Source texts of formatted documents
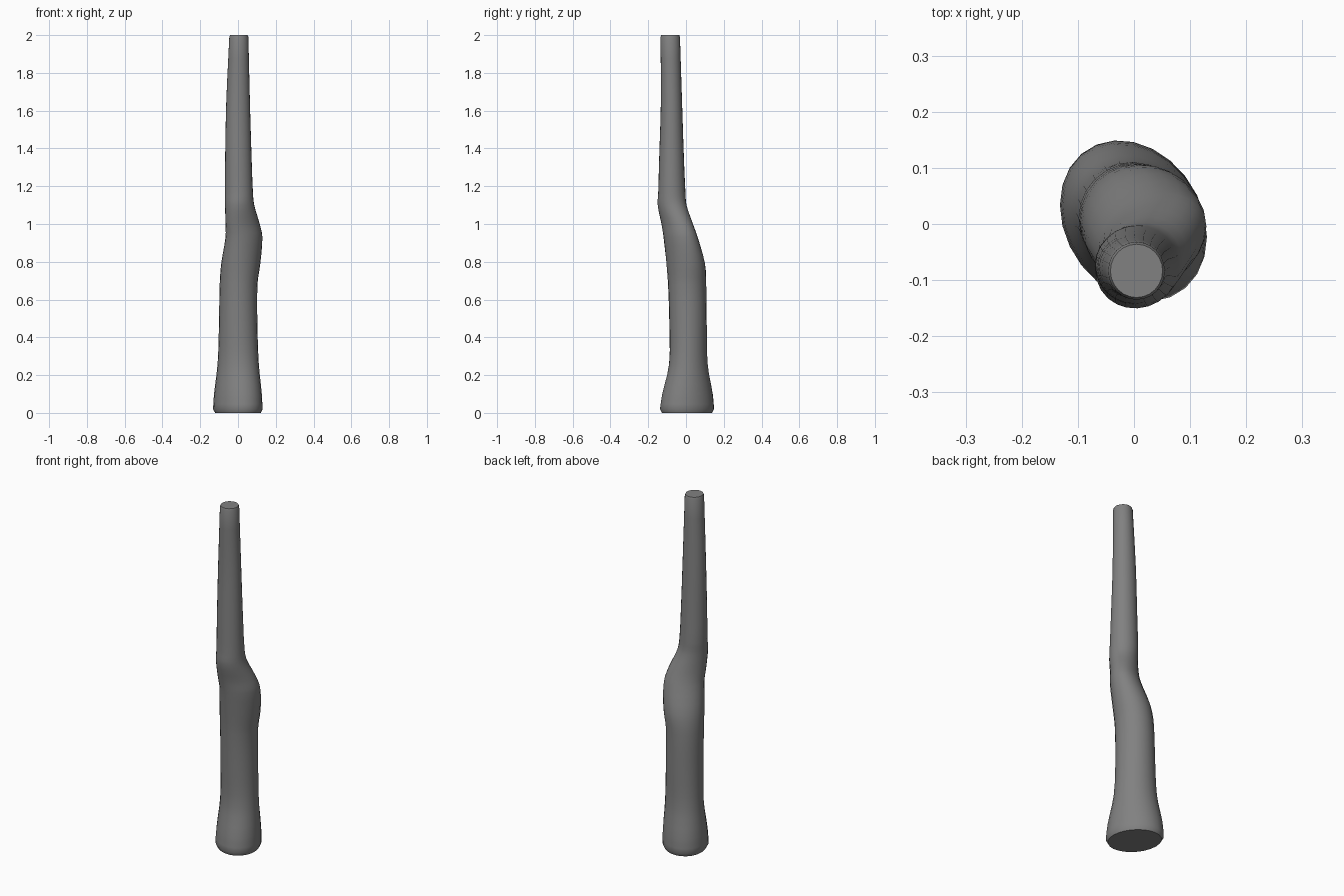
import bpy, bmesh
from math import cos, sin, pi

if "Cube" in bpy.data.objects:
    bpy.data.objects.remove(bpy.data.objects["Cube"])

SIDES = 24
STEPS = 3

# Trunk profile: z, x min, x max, y min, y max, skew of the cross-section
PROFILE = [
    (0.00, -0.121, 0.121, -0.128, 0.138, -0.20),
    (0.02, -0.132, 0.130, -0.138, 0.149, -0.20),
    (0.10, -0.127, 0.126, -0.126, 0.142, -0.18),
    (0.26, -0.108, 0.110, -0.090, 0.115, -0.10),
    (0.46, -0.101, 0.103, -0.088, 0.110, -0.04),
    (0.68, -0.097, 0.103, -0.095, 0.107, 0.0),
    (0.79, -0.089, 0.118, -0.104, 0.101, 0.10),
    (0.93, -0.066, 0.129, -0.119, 0.062, 0.27),
    (1.00, -0.066, 0.115, -0.130, 0.037, 0.30),
    (1.10, -0.069, 0.086, -0.150, 0.003, 0.10),
    (1.17, -0.070, 0.079, -0.147, -0.003, 0.0),
    (1.35, -0.068, 0.072, -0.142, -0.011, 0.0),
    (1.65, -0.062, 0.063, -0.133, -0.021, 0.0),
    (1.99, -0.046, 0.055, -0.135, -0.032, 0.0),
    (2.00, -0.042, 0.051, -0.131, -0.036, 0.0),
]


def smooth_rows(rows):
    """Blend between profile rows with slopes taken from their neighbours."""
    out = []
    for i in range(len(rows) - 1):
        a, b = rows[i], rows[i + 1]
        p, n = rows[max(i - 1, 0)], rows[min(i + 2, len(rows) - 1)]
        h = b[0] - a[0]
        count = STEPS if h > 0.05 else 1
        for s in range(count):
            t = s / count
            row = [a[0] + h * t]
            for k in range(1, 6):
                m0 = (b[k] - p[k]) / (b[0] - p[0]) * h
                m1 = (n[k] - a[k]) / (n[0] - a[0]) * h
                # Keep the rounded rims from bending the sides
                if a[0] - p[0] < 0.05:
                    m0 = b[k] - a[k]
                if n[0] - b[0] < 0.05:
                    m1 = b[k] - a[k]
                row.append((2*t**3 - 3*t*t + 1) * a[k] + (t**3 - 2*t*t + t) * m0
                           + (3*t*t - 2*t**3) * b[k] + (t**3 - t*t) * m1)
            out.append(row)
    out.append(rows[-1])
    return out


# Loft the rings into a closed trunk
bm = bmesh.new()
rings = []
for z, x0, x1, y0, y1, skew in smooth_rows(PROFILE):
    ring = []
    for i in range(SIDES):
        t = 2 * pi * i / SIDES
        x = (x0 + x1) / 2 + (x1 - x0) / 2 * cos(t)
        y = (y0 + y1) / 2 + (y1 - y0) / 2 * sin(t + skew)
        ring.append(bm.verts.new((x, y, z)))
    rings.append(ring)
for lower, upper in zip(rings, rings[1:]):
    for i in range(SIDES):
        j = (i + 1) % SIDES
        bm.faces.new((lower[i], lower[j], upper[j], upper[i]))
bm.faces.new(rings[0][::-1])
bm.faces.new(rings[-1])

mesh = bpy.data.meshes.new("trunk")
bm.to_mesh(mesh)
bm.free()
trunk = bpy.data.objects.new("trunk", mesh)
bpy.context.collection.objects.link(trunk)
bpy.context.view_layer.objects.active = trunk
trunk.select_set(True)
bpy.ops.object.shade_smooth_by_angle(angle=pi / 5)

# Dark grey bark
bark = bpy.data.materials.new("dark_bark")
bark.diffuse_color = (0.22, 0.22, 0.22, 1)
bark.use_nodes = True
bark.node_tree.nodes["Principled BSDF"].inputs["Base Color"].default_value = bark.diffuse_color
mesh.materials.append(bark)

What to work on
If a line in the records above includes the string "faces", copy it.

Output for this task
        bm.faces.new((lower[i], lower[j], upper[j], upper[i]))
bm.faces.new(rings[0][::-1])
bm.faces.new(rings[-1])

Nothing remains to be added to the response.